→ BRIEF
Look through the data below and extract, unchanged, the lines from the one that contains "for x, y in" to the one that contains "cut(screw, circle(x, y, 0.011, 6), TOP", both included.

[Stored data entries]

================

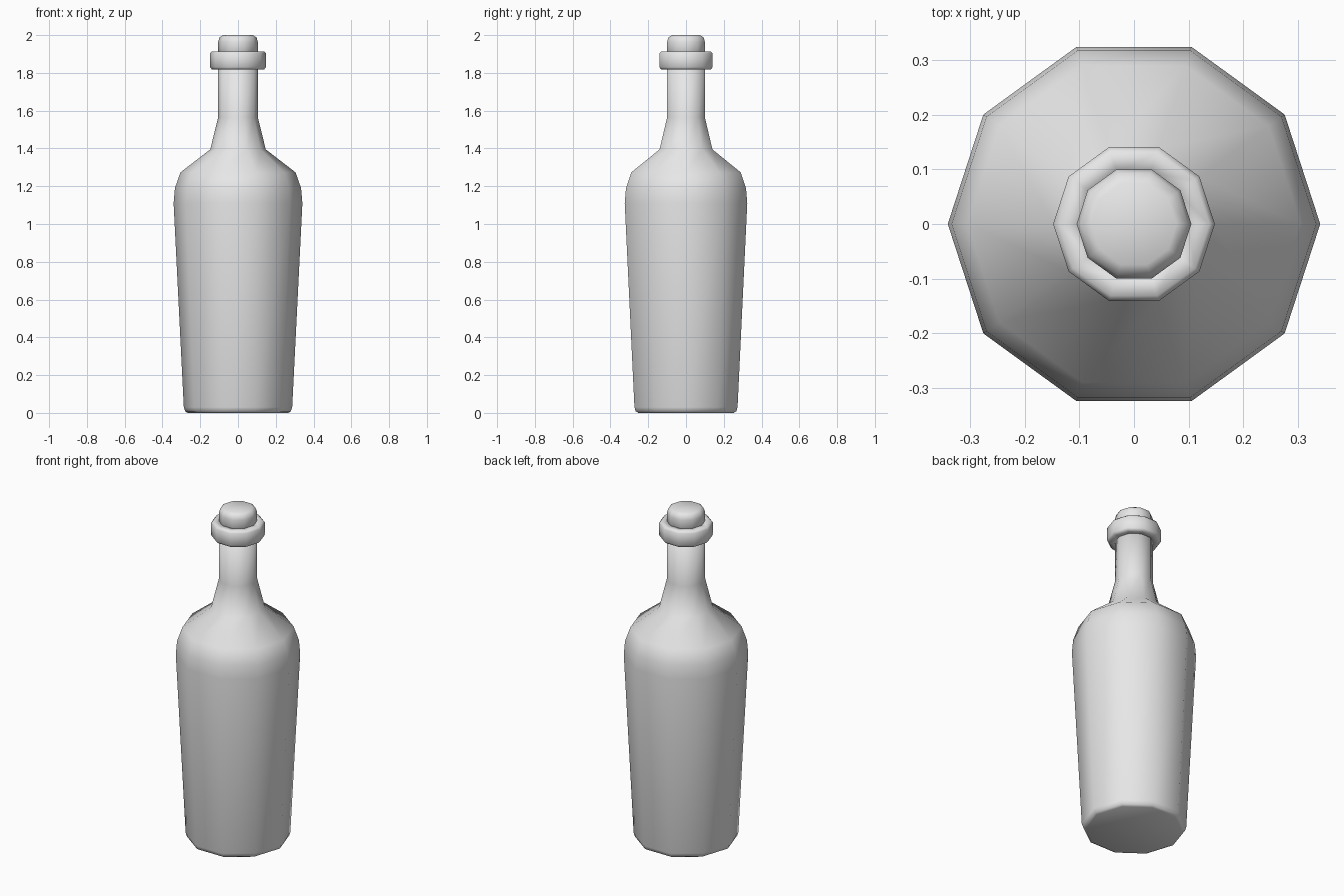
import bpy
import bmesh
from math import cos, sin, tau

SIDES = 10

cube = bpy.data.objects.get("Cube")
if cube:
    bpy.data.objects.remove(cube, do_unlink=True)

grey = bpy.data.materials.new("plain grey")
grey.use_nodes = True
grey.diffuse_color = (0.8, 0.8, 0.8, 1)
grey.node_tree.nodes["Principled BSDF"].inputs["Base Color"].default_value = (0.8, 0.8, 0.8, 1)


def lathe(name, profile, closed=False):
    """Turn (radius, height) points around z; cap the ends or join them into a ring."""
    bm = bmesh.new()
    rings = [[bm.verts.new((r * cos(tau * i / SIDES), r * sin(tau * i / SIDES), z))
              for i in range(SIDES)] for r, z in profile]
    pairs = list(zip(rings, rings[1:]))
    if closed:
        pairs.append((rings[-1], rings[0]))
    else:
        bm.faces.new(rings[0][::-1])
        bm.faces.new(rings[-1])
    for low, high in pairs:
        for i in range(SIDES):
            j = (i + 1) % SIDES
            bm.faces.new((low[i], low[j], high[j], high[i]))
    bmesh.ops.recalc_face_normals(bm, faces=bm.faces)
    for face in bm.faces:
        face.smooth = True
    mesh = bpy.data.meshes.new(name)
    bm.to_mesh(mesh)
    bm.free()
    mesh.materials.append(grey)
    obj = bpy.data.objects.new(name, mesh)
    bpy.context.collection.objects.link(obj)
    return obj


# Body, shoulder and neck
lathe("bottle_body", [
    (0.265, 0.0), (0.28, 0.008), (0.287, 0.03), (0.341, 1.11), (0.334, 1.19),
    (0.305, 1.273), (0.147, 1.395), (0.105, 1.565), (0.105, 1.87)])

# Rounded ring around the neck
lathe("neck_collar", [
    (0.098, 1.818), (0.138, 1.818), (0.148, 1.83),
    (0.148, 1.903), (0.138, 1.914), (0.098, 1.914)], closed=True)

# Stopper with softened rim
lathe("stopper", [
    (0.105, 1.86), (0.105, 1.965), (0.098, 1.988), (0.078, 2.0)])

================

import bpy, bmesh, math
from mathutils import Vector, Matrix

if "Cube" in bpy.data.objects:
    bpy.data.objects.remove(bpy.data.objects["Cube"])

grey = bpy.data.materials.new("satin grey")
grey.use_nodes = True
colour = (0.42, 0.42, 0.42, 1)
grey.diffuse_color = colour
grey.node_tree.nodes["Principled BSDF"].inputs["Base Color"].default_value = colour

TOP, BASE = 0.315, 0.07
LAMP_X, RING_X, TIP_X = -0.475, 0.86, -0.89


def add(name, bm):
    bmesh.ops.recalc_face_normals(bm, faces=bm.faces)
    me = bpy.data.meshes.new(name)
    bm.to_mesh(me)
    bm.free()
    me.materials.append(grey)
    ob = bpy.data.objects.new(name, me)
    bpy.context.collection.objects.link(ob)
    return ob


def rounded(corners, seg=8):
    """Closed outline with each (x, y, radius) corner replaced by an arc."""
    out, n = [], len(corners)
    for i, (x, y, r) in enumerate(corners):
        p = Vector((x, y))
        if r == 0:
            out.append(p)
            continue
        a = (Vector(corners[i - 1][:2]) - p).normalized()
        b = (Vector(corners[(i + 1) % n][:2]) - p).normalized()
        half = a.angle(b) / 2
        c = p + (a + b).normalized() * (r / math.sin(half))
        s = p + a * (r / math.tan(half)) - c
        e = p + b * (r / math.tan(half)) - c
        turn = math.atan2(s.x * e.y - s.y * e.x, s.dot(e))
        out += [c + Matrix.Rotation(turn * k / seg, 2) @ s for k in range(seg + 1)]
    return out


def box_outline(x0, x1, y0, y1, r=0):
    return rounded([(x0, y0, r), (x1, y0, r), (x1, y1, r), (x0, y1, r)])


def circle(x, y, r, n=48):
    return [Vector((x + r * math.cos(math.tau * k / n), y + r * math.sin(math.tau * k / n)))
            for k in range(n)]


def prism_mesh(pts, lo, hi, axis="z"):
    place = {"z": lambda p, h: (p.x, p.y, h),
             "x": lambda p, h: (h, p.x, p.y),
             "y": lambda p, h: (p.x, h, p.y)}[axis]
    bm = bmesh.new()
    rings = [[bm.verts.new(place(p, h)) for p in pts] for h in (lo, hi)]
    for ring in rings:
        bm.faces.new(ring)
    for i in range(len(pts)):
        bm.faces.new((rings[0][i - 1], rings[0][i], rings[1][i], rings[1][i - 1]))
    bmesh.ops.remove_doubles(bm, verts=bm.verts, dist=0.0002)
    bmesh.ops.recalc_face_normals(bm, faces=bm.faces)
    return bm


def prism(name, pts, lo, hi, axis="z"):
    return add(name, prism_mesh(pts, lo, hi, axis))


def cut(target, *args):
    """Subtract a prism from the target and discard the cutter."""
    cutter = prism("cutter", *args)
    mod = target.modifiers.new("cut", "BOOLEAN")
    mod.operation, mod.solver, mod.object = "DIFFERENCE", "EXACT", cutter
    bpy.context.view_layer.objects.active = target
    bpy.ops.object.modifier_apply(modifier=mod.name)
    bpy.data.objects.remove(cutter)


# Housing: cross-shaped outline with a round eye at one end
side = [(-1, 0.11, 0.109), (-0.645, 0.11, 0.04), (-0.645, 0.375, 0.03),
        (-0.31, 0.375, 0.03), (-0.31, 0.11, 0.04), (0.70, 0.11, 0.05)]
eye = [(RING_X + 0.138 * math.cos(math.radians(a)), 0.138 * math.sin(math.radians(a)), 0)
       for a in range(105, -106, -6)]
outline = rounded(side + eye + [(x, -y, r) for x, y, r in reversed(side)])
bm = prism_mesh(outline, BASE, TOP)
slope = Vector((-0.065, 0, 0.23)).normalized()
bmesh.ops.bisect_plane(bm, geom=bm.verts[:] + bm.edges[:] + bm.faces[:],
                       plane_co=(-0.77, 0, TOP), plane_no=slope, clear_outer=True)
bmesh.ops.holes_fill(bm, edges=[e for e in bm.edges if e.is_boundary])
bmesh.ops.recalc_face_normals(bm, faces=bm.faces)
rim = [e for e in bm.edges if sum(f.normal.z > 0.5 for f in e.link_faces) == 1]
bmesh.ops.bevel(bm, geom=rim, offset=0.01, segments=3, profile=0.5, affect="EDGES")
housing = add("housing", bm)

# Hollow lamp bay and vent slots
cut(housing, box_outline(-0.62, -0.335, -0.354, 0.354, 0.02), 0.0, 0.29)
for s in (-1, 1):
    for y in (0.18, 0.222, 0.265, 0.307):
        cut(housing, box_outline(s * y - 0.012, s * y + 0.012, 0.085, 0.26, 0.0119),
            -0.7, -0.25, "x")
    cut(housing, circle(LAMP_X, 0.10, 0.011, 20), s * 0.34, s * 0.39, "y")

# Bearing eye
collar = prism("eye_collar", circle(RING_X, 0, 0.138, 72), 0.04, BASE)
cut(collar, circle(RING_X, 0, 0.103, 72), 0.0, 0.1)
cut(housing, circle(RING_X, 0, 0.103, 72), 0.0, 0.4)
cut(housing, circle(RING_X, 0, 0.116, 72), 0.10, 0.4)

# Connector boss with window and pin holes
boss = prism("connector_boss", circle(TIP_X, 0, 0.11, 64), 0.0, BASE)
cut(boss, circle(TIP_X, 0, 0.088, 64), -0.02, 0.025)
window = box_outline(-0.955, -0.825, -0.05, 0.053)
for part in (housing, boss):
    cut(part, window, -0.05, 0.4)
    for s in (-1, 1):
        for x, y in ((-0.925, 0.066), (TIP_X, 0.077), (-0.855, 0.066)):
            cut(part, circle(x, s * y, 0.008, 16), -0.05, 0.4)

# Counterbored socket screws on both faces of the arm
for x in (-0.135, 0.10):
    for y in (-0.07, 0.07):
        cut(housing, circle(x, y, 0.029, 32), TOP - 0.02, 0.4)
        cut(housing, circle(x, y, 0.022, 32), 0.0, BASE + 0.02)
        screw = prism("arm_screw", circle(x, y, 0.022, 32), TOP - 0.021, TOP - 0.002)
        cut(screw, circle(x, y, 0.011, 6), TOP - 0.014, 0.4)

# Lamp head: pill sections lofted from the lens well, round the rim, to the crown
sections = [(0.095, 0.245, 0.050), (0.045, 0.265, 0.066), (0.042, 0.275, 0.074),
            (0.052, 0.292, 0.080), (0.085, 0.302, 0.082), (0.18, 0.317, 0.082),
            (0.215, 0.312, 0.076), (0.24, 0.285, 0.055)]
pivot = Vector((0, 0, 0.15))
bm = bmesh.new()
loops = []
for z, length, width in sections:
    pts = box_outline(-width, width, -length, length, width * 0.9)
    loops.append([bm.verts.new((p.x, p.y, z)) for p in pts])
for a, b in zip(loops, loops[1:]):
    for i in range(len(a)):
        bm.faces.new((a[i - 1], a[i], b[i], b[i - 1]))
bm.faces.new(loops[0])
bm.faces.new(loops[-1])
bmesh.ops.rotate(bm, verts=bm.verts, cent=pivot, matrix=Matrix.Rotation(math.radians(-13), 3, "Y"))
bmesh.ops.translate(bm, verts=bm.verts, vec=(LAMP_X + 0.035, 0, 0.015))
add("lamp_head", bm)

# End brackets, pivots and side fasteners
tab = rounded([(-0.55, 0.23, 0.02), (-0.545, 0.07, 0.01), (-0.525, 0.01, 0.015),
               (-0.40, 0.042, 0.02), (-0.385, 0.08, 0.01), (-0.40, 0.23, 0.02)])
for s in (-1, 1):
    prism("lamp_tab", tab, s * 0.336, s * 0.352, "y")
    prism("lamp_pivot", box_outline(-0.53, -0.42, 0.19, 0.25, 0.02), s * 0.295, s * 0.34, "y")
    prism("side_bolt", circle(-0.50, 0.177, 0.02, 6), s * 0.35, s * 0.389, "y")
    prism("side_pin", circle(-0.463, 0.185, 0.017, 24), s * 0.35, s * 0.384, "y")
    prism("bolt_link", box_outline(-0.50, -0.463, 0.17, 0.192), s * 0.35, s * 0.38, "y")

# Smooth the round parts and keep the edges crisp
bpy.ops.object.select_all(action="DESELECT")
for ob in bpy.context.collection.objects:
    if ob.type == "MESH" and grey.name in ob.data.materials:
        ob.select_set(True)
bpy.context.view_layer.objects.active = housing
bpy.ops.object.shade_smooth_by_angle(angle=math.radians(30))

================

→ REPLY
        for x, y in ((-0.925, 0.066), (TIP_X, 0.077), (-0.855, 0.066)):
            cut(part, circle(x, s * y, 0.008, 16), -0.05, 0.4)

# Counterbored socket screws on both faces of the arm
for x in (-0.135, 0.10):
    for y in (-0.07, 0.07):
        cut(housing, circle(x, y, 0.029, 32), TOP - 0.02, 0.4)
        cut(housing, circle(x, y, 0.022, 32), 0.0, BASE + 0.02)
        screw = prism("arm_screw", circle(x, y, 0.022, 32), TOP - 0.021, TOP - 0.002)
        cut(screw, circle(x, y, 0.011, 6), TOP - 0.014, 0.4)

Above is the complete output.